April 6, 2018
IDPN 2018 Issue 14
China: Fifty-three-year-old serial killer Gao Chengyong, dubbed “Jack the Ripper,” has been sentenced to death for murdering 11 female victims between May 1988 and February 2002. The youngest victim was just eight years old. The victims were robbed, raped, and mutilated in northwestern Gansu Province and the neighboring Inner Mongolia Autonomous Region. Gao has confessed to the crime and does not plan to appeal his sentence. DNA testing linked him to the crimes in August 2016.
Iraq: Six Turkish women have been sentenced to death for being a member of the terrorist group, the Islamic State. A seventh individual has been sentenced to life in prison. The women allege that they entered the country to be with their husbands. They later surrendered to Kurdish fighters after the Islamic State began to fall.
Kuwait: An unidentified Lebanese man and his wife were convicted and sentenced to death for the murder of Joanna Demafelis, a Filipino domestic helper. Her body was discovered in the freezer of the couple’s abandoned home. The couple was convicted in absentia.
Mongolia: President Khaltmaa Buttugla wants to allow the death penalty for crimes against children, namely sexual abuse. In 2012, Mongolia issued a moratorium on capital punishment. Now, the president wants to restore capital punishment for child abusers. This is due in part to the large number of child molestation cases reported in the last year. A bill has been submitted before parliament.
Nigeria: Delta State Governor, His Excellency, Senator Dr. Ifeanyi Okowa has agreed to the commutation of 30 individuals on death row and to the total pardon of five inmates serving various prison terms. Governor Okowa has previously stated that he wants to better the lives of those he governors, including prisoners. To that end, he has established various rehabilitation programs including skill acquisition trainman and other empowerment programs.

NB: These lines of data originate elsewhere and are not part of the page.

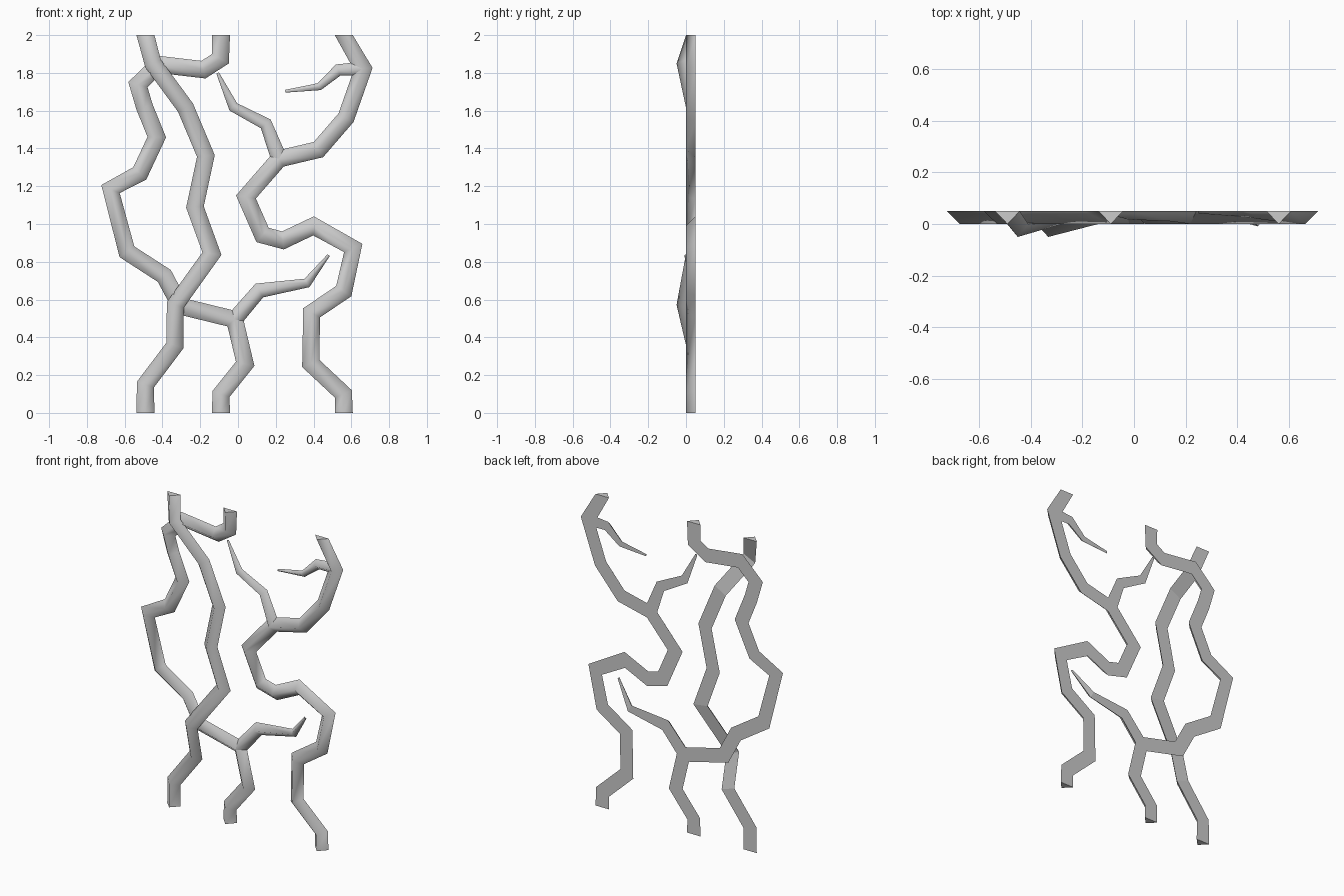
import bpy, bmesh
from mathutils import Vector

if "Cube" in bpy.data.objects:
    bpy.data.objects.remove(bpy.data.objects["Cube"])

BACK, DEPTH, WIDTH = 0.05, 0.05, 0.09


def vine(name, points, lifts=None, widths=None, flat_end=True):
    """Sweep a triangular section (flat back, ridge to the front) along an x/z path."""
    lifts = lifts or {}
    pts = [Vector(p) for p in points]
    last = len(pts) - 1
    bm = bmesh.new()
    rings = []
    for i, p in enumerate(pts):
        a = (pts[i] - pts[i - 1]).normalized() if i > 0 else None
        b = (pts[i + 1] - pts[i]).normalized() if i < last else None
        tan = ((a or b) + (b or a)).normalized()
        side = Vector((tan.y, -tan.x))
        miter = min(1 / max(tan.dot(a or b), 0.1), 1.18)
        if flat_end and i in (0, last):          # cut level with floor or top
            side = Vector((1, 0))
            miter = 1.06
        w = widths[i] if widths else WIDTH
        d = DEPTH * min(1, w / WIDTH * 1.1)
        y = BACK - lifts.get(i, 0)
        h = side * (w / 2 * miter)
        rings.append([bm.verts.new((p.x - h.x, y, p.y - h.y)),
                      bm.verts.new((p.x, y - d, p.y)),
                      bm.verts.new((p.x + h.x, y, p.y + h.y))])
    for r, s in zip(rings, rings[1:]):
        for k in range(3):
            f = bm.faces.new((r[k], r[(k + 1) % 3], s[(k + 1) % 3], s[k]))
            f.smooth = k < 2                     # rounded front, flat back
    bm.faces.new(rings[0][::-1])
    bm.faces.new(rings[-1])
    bmesh.ops.recalc_face_normals(bm, faces=bm.faces)
    me = bpy.data.meshes.new(name)
    bm.to_mesh(me)
    bm.free()
    ob = bpy.data.objects.new(name, me)
    bpy.context.collection.objects.link(ob)
    return ob


# Left vine, passing in front of the middle vine twice
vine("left_vine", [(-.49, 0), (-.49, .15), (-.333, .358), (-.332, .572), (-.138, .843),
                   (-.228, 1.09), (-.17, 1.36), (-.278, 1.616), (-.45, 1.85), (-.49, 2)],
     lifts={3: .05, 8: .05})

# Middle vine, looping out to the far left
vine("middle_vine", [(-.09, 0), (-.09, .10), (.038, .26), (-.018, .495), (-.305, .565),
                     (-.39, .725), (-.588, .853), (-.675, 1.185), (-.52, 1.268),
                     (-.43, 1.46), (-.495, 1.62), (-.53, 1.738), (-.42, 1.845),
                     (-.183, 1.817), (-.093, 1.875), (-.09, 2)])

# Right vine
vine("right_vine", [(.56, 0), (.558, .1), (.385, .262), (.39, .53), (.56, .645),
                    (.61, .873), (.40, .99), (.238, .913), (.13, .942), (.042, 1.143),
                    (.218, 1.345), (.426, 1.394), (.572, 1.563), (.663, 1.822), (.56, 2)])

# Tapering side shoots
vine("lower_shoot", [(-.018, .495), (.113, .648), (.365, .688), (.48, .835)],
     lifts={3: .05}, widths=[.085, .078, .048, .015], flat_end=False)
vine("upper_shoot", [(.218, 1.345), (.147, 1.53), (-.025, 1.62), (-.108, 1.8)],
     widths=[.085, .065, .053, .015], flat_end=False)
vine("top_shoot", [(.663, 1.822), (.53, 1.815), (.43, 1.727), (.25, 1.703)],
     widths=[.075, .06, .038, .015], flat_end=False)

Pakistan: Ten terrorists have been sentenced to death for the murder 62 individuals and other heinous crimes. The death sentences have been approved by Pakistan Army chief. The terrorists were identified as Muhammad Ishaq, Muhammad Rafique, Muhammad Arish, Habibur Rehman, Muhammad Fayaz, Ismail Shah, Muhammad Fazal, Hazrat Ali, Muhammad Asim and Habibullah.
Saudi Arabia: An unidentified overseas Filipino worker has been spared the death penalty in Saudi Arabia and returned to the Philippines. The worker was described as an “unwitting drug mule.” The Philippine consulate worked to help return her to the Philippines. She was arrested in 2013, after being found carrying illegal drugs in the luggage she was transporting for a representative of her deployment agency.
Thailand: On Wednesday, March 28, 2018, the Krabi Provincial Court gave death sentences to six men who were convicted of a village massacre which killed seven. Three others were injured in the attack. The massacre occurred over a land dispute. The last execution in the nation occurred over 10 years ago.
United States of America: Norman Grim and Samuel Smithers have each had their convictions and death sentences upheld by the Florida Supreme Court. Norman is convicted of murdering Cynthia Campbell in 1998, while Samuel was convicted of murdering Cristy Cowan and Denise Roach in 1996. They were appealing their sentences due to issues related with the Hurst v. Florida case, which found Florida’s death sentencing procedure unconstitutional. The Florida Supreme Court later ruled on a related case that stated Florida juries had to unanimously agree on a death sentence. Norman and Samuel were each convicted by unanimous juries and both had their sentences upheld.
Willie Simmons, aka Ecclesiastical Denzel Washington, a former death row inmate in Missouri, has had his death sentence reduced to life in prison after successfully arguing that being forced to breath in second-hand smoke, as an asthmatic, is cruel and unusual punishment. As a result of this ruling, on April 1, 2018 (not an April Fool’s Day prank) all prisons in Missouri became tobacco free, including eliminating chewing tobacco and vaping. Guards and visitors are also required to follow the new rules. Instead of prisons selling tobacco products, they have been, and will continue to sell nicotine patches and offer smoking cessation classes. Opponents argue that this dehumanizes the inmates, however Missouri is not the first state to ban tobacco; Kansas and the federal government has also banned the use of tobacco products in their prisons. Washington, the cause of the change, has been transferred out of state for his protection.
Michael R. Manley and David D. Stevenson are the last two inmates on Delaware’s death row. Their sentences have now been commuted to life in prison. The Delaware Supreme Court found the state’s death penalty unconditional on August 2, 2016. At the time, Delaware’s law was similar to Florida’s law. Unlike Florida, however, Delaware legislatures did not rewrite the state’s death penalty sentencing procedures and all inmates that were on death row have now been removed and resentenced. It has been over 20 years since Delaware last carried out an execution.